Bill smiled and stepped closer. “So. It is actually possible to shut you up.”
“I – “
“I should’ve brought a camera. A Muggle one – one of those kind that makes films. No one’ll believe me.”
“I – “
“Nice fish impersonation. If you wanted to try for a complete sentence some time, that’d be grand.”
“I – “
“Mind if I do it again?”
Draco coloured. “I – “
“I’ll take that as no, then.”
Draco reached to push Bill away, but somehow his fingers ended up twisted in Bill’s shirt, dragging him closer, thrilling at the wash of magic beneath his touch. Bill was smiling – fucking smiling as he leaned in close, and fuck, Draco thought as he parted his lips, it was the best fucking thing he’d ever seen, and he’d lost his mind, lost it completely to be this fucking happy to be kissing a Weasley but damn, it was good, they were good, cayenne on their skin and fennel on their lips, breath shot through with lemongrass and ginger.

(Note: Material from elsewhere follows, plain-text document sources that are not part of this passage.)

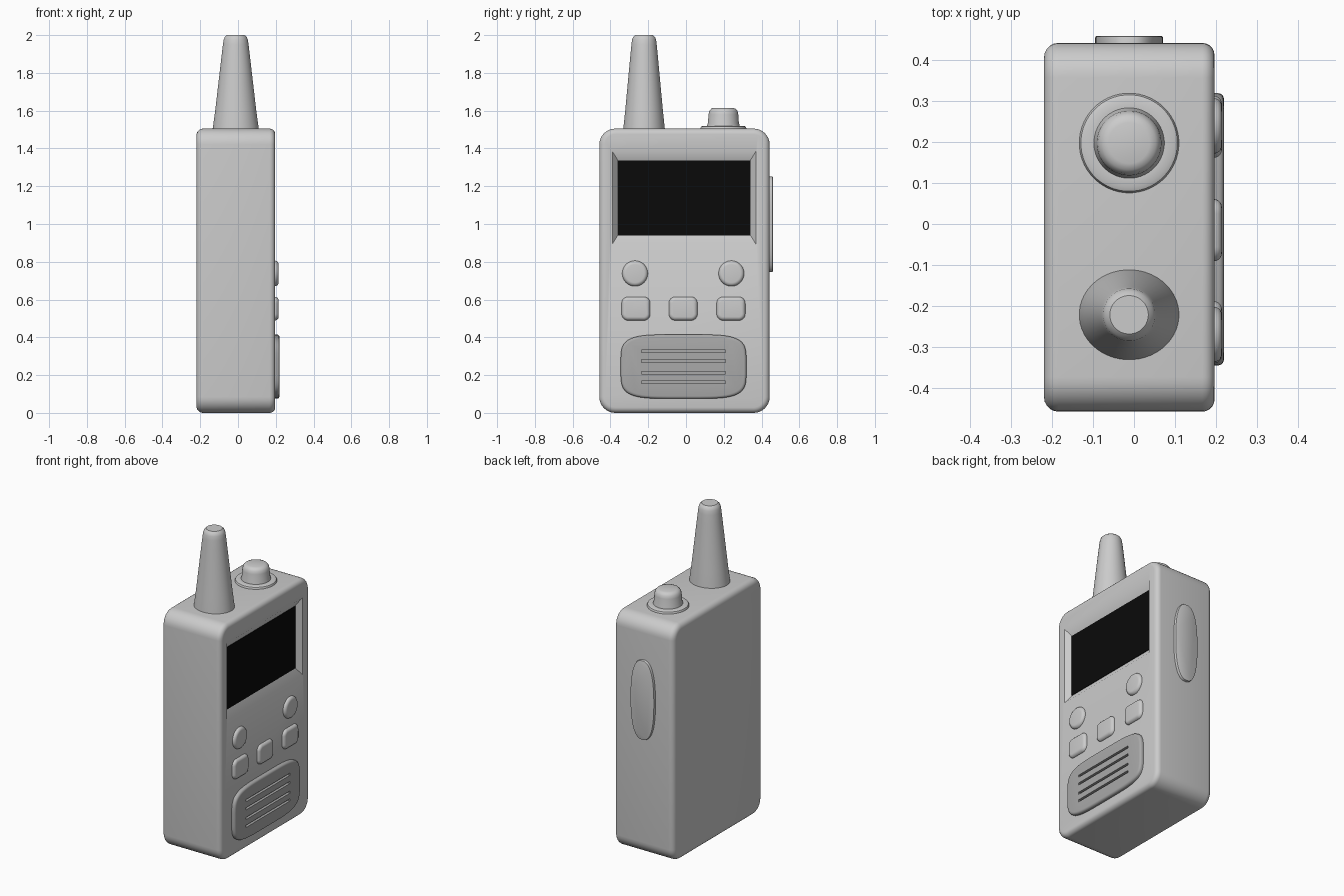
import bpy, bmesh, math

if "Cube" in bpy.data.objects:
    bpy.data.objects.remove(bpy.data.objects["Cube"])


def rrect(hu, hv, r, n=8):
    """Rounded rectangle outline."""
    pts = []
    for k, (su, sv) in enumerate([(1, 1), (-1, 1), (-1, -1), (1, -1)]):
        for i in range(n + 1):
            a = math.pi / 2 * (k + i / n)
            pts.append((su * (hu - r) + r * math.cos(a), sv * (hv - r) + r * math.sin(a)))
    return pts


def oval(hu, hv, p=2.0, n=48):
    """Ellipse (p = 2) or squarer superellipse outline."""
    pts = []
    for i in range(n):
        a = 2 * math.pi * (i + 0.5) / n
        c, s = math.cos(a), math.sin(a)
        pts.append((hu * math.copysign(abs(c) ** (2 / p), c), hv * math.copysign(abs(s) ** (2 / p), s)))
    return pts


def rect(hu, hv):
    return [(hu, hv), (-hu, hv), (-hu, -hv), (hu, -hv)]


def loft(name, axis, cu, cv, rings, color=None, smooth=True):
    """Skin outlines stacked along an axis and cap both ends."""
    bm = bmesh.new()
    place = {"x": lambda u, v, d: (d, u, v), "y": lambda u, v, d: (u, d, v), "z": lambda u, v, d: (u, v, d)}[axis]
    loops = [[bm.verts.new(place(cu + u, cv + v, d)) for u, v in pts] for d, pts in rings]
    for a, b in zip(loops, loops[1:]):
        for i in range(len(a)):
            j = (i + 1) % len(a)
            bm.faces.new((a[i], a[j], b[j], b[i]))
    bm.faces.new(loops[0])
    bm.faces.new(loops[-1])
    bmesh.ops.recalc_face_normals(bm, faces=bm.faces)
    me = bpy.data.meshes.new(name)
    bm.to_mesh(me)
    bm.free()
    ob = bpy.data.objects.new(name, me)
    bpy.context.collection.objects.link(ob)
    if color:
        mat = bpy.data.materials.new(name + "_colour")
        mat.diffuse_color = (*color, 1)
        mat.use_nodes = True
        mat.node_tree.nodes["Principled BSDF"].inputs["Base Color"].default_value = mat.diffuse_color
        me.materials.append(mat)
    if smooth:
        shade(ob)
    return ob


def activate(ob):
    bpy.ops.object.select_all(action="DESELECT")
    ob.select_set(True)
    bpy.context.view_layer.objects.active = ob


def shade(ob):
    activate(ob)
    bpy.ops.object.shade_smooth_by_angle(angle=math.radians(35))


def cut(ob, cutter):
    cutter.hide_render = True
    activate(ob)
    mod = ob.modifiers.new("cut", "BOOLEAN")
    mod.operation = "DIFFERENCE"
    mod.solver = "EXACT"
    mod.object = cutter
    bpy.ops.object.modifier_apply(modifier=mod.name)
    bpy.data.objects.remove(cutter)


def quarter(d0, d1, r, steps=5):
    """(depth, inset) pairs: straight wall from d0, rounded over at d1."""
    s = 1 if d1 > d0 else -1
    angs = [math.pi / 2 * i / steps for i in range(steps + 1)]
    return [(d1 - s * r + s * r * math.sin(a), r * (1 - math.cos(a))) for a in angs]


# body: rounded slab with softened front and back edges
back = quarter(0, -0.22, 0.035)[::-1]
face = quarter(0, 0.197, 0.03)
body = loft("body", "x", -0.008, 0.7525,
            [(d, rrect(0.451 - i, 0.7525 - i, 0.085 - i)) for d, i in back + face], smooth=False)

# screen recess with sloped walls, and the dark screen
cut(body, loft("recess_cutter", "x", -0.01, 1.139,
               [(0.165, rect(0.352, 0.2)), (0.197, rect(0.38, 0.246)), (0.25, rect(0.38, 0.246))], smooth=False))
shade(body)
loft("screen", "x", -0.01, 1.138, [(0.155, rect(0.35, 0.198)), (0.169, rect(0.35, 0.198))],
     color=(0.003, 0.003, 0.003), smooth=False)

# keys
key = [(0.18, 0)] + quarter(0.18, 0.215, 0.02)
for n, y in enumerate((-0.27, 0.24)):
    loft(f"round_key_{n}", "x", y, 0.738, [(d, oval(0.068 - i, 0.068 - i)) for d, i in key])
for n, y in enumerate((-0.265, -0.015, 0.238)):
    loft(f"square_key_{n}", "x", y, 0.552, [(d, rrect(0.076 - i, 0.063 - i, 0.035 - i)) for d, i in key])

# speaker grille with slots
grille = loft("speaker_grille", "x", -0.013, 0.245,
              [(d, oval(0.333 - i, 0.17 - i, 4.5, 64)) for d, i in [(0.18, 0)] + quarter(0.18, 0.22, 0.014, 4)],
              color=(0.4, 0.4, 0.4), smooth=False)
for z in (0.163, 0.213, 0.275, 0.327):
    cut(grille, loft("slot_cutter", "x", -0.013, z, [(0.203, rect(0.222, 0.007)), (0.25, rect(0.222, 0.007))],
                     smooth=False))
shade(grille)

# side button
loft("side_button", "y", -0.012, 0.998,
     [(d, oval(0.083 - i, 0.253 - i, 2.5)) for d, i in [(0.42, 0)] + quarter(0.42, 0.46, 0.004, 2)])

# tapered antenna, slightly oval at the foot
loft("antenna", "z", -0.012, -0.222,
     [(d, oval(a, b)) for d, a, b in ((1.49, 0.123, 0.111), (1.505, 0.122, 0.11), (1.6, 0.109, 0.1),
      (1.9, 0.074, 0.072), (1.95, 0.068, 0.067), (1.975, 0.064, 0.064), (1.99, 0.058, 0.058), (2.0, 0.047, 0.047))])

# control knob on its collar
loft("knob_collar", "z", -0.012, 0.198,
     [(d, oval(r, r)) for d, r in ((1.49, 0.122), (1.508, 0.122), (1.516, 0.118), (1.52, 0.108), (1.52, 0.09))])
loft("control_knob", "z", -0.012, 0.198,
     [(d, oval(r, r)) for d, r in ((1.5, 0.088), (1.522, 0.086), (1.535, 0.082), (1.58, 0.079), (1.598, 0.075),
                                  (1.61, 0.065), (1.615, 0.05))])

“You’ve no business playing with this,” managed Draco as Bill pulled away.
“There you go again – assuming this is some sort of game.”
Draco shook his head as if to clear it. “What else?”
“Like I know.” Bill ran a thumb along Draco’s cheekbone. “But I like how you taste.”
“How I taste?”
“Like rain. Like shit I can’t afford and half-knew once, someplace green.”
Draco blinked. “You’re almost completely mental you know,” he offered to distract from the tremble of recognition in his fingertips.
“Almost completely. Reckon you can deal?”
Draco turned the thought over, fingers still tight in the weave of Bill’s shirt. The charge in the air was a storm’s waking breath and he swallowed to remember grass and mud, the sky rolling black with April’s secrets.
He smiled with recognition. “I can try,” he said.